With a master’s degree in social work and a Ph.D. in marriage and family therapy, Antoinette Temporiti spent 30 years counseling individuals and families. She specialized in working with young adult victims of sexual abuse and loved her career.
But a trip to Africa in 2004, when she was 54 years old, set her on a new path. Today, Sister Temporiti (a member of the Catholic religious order Sisters of the Most Precious Blood of O’Fallon, based in O’Fallon, Mo.) heads up MicroFinancing Partners in Africa, a nonprofit she started in 2006.
“I was eating lunch one day and realized, ‘The cost of this sandwich could help an African family start a business,’ ” she says. “I had to do something to give back to Africa.”
That mission got its start on the Hill, the Italian-American neighborhood in St. Louis where Sister Temporiti grew up. Her parents ran a corner store, and every Saturday she helped box leftover food to donate to convents in the area. One group of sisters did missionary work in Africa, which sparked a fascination in her with “all things Africa.”
Antoinette Temporiti Antoinette Temporiti
Home: St. Louis
First/primary career: Psychotherapist/Catholic sister
New path: President of MicroFinancing Partners in Africa
Why this path: “Many Africans are full of joy and resilience, even in the face of extreme hardship, and I wanted to give them a way to lift their families out of poverty.”
But it wasn’t until 2004 that she finally set foot on the continent.
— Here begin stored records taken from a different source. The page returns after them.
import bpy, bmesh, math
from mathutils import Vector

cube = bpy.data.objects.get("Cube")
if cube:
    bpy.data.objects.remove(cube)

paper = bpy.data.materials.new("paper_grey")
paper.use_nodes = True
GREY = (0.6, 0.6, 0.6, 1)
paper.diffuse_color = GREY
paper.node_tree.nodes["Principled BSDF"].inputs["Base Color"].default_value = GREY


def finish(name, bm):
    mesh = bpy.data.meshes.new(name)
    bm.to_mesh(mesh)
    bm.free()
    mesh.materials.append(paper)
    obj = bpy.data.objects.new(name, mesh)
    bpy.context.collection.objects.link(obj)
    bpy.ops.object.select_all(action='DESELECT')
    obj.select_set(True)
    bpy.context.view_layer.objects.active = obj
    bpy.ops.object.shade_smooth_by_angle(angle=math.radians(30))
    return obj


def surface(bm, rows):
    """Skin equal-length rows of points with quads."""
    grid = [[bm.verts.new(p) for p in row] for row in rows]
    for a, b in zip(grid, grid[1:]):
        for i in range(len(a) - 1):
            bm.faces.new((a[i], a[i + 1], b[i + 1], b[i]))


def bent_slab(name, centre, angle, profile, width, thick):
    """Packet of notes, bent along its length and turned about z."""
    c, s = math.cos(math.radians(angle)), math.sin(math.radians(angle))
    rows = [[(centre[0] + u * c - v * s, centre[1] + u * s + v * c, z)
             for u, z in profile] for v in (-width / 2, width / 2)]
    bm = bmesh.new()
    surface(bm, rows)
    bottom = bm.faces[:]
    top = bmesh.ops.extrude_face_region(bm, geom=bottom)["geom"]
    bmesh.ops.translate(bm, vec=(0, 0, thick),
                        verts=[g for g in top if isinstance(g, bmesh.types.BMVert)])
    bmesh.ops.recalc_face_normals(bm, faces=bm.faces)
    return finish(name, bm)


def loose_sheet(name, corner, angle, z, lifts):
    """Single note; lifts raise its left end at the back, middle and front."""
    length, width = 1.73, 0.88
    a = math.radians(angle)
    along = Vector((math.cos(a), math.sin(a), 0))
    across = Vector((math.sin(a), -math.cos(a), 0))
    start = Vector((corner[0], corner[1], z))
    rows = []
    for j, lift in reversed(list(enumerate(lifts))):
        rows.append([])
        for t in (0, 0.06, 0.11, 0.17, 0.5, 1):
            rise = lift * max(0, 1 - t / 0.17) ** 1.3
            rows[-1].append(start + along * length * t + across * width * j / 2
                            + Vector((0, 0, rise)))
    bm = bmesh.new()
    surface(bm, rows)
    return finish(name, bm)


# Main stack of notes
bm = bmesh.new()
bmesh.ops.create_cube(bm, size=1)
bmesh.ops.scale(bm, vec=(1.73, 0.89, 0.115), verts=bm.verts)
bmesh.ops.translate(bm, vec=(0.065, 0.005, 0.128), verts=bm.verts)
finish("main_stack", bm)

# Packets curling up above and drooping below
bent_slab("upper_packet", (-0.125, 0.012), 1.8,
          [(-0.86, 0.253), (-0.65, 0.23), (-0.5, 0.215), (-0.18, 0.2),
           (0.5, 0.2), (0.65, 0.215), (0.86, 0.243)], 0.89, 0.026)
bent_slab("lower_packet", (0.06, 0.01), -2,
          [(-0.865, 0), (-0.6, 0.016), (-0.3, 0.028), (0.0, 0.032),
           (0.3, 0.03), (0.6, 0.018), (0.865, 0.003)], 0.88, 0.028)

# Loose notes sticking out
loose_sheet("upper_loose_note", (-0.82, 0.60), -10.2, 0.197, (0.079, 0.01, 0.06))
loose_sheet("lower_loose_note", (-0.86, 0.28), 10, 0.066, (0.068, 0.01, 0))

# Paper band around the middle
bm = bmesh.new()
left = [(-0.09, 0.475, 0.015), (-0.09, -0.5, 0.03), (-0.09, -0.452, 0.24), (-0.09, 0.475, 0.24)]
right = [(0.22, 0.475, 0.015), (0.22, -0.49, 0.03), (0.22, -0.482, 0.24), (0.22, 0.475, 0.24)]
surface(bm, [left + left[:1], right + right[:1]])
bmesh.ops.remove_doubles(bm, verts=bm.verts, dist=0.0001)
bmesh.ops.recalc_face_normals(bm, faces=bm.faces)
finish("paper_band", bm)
Taking a sabbatical from work, she made a seven-month overland journey from Cairo to Cape Town, South Africa. Part of a group of 21 mostly young backpackers, Sister Temporiti traveled more than 10,000 miles in a truck and slept outside every night, visiting 18 countries along the way.
“I fell in love with Africa,” she says. “It was more than I ever hoped.”
Soon after returning to the U.S., she decided to devote her energies to Africa and seized on the idea of microfinance: making loans to families and small businesses with little or no access to traditional financial services. The organization she started, MicroFinancing Partners in Africa, raises grants for select microfinancing organizations that, in turn, lend the money to African families. So far, MPA works with three organizations: Jamii Bora, the largest microfinancing organization in Kenya; the Cow Project in Uganda; and Bukoba Women’s Empowerment Association in Tanzania.
“I was new to microfinance, so I realized I could best contribute by raising funds for organizations that were already helping people,” says Sister Temporiti. She visits Africa a few times a year to oversee how the groups are using MPA’s grants.
Her organization has four part-time staffers and 15 volunteer board members; as
president, Sister Temporiti runs much of the day-to-day operations. She closed her therapy practice to focus on MPA, but continues to work one day a week supervising new therapists. Since 2006, MPA has
raised more than $1 million from individuals, religious communities and corporations. “We organize galas, trivia nights, dinners and other events—whatever works to raise funds,” Sister Temporiti says.
“When my grandmother came to America, someone gave her a small loan to open a grocery store, and that store supported my family for several generations,” she says. “What we’re doing with MPA is no different: We’re just giving people in Africa the opportunity to provide for their families.”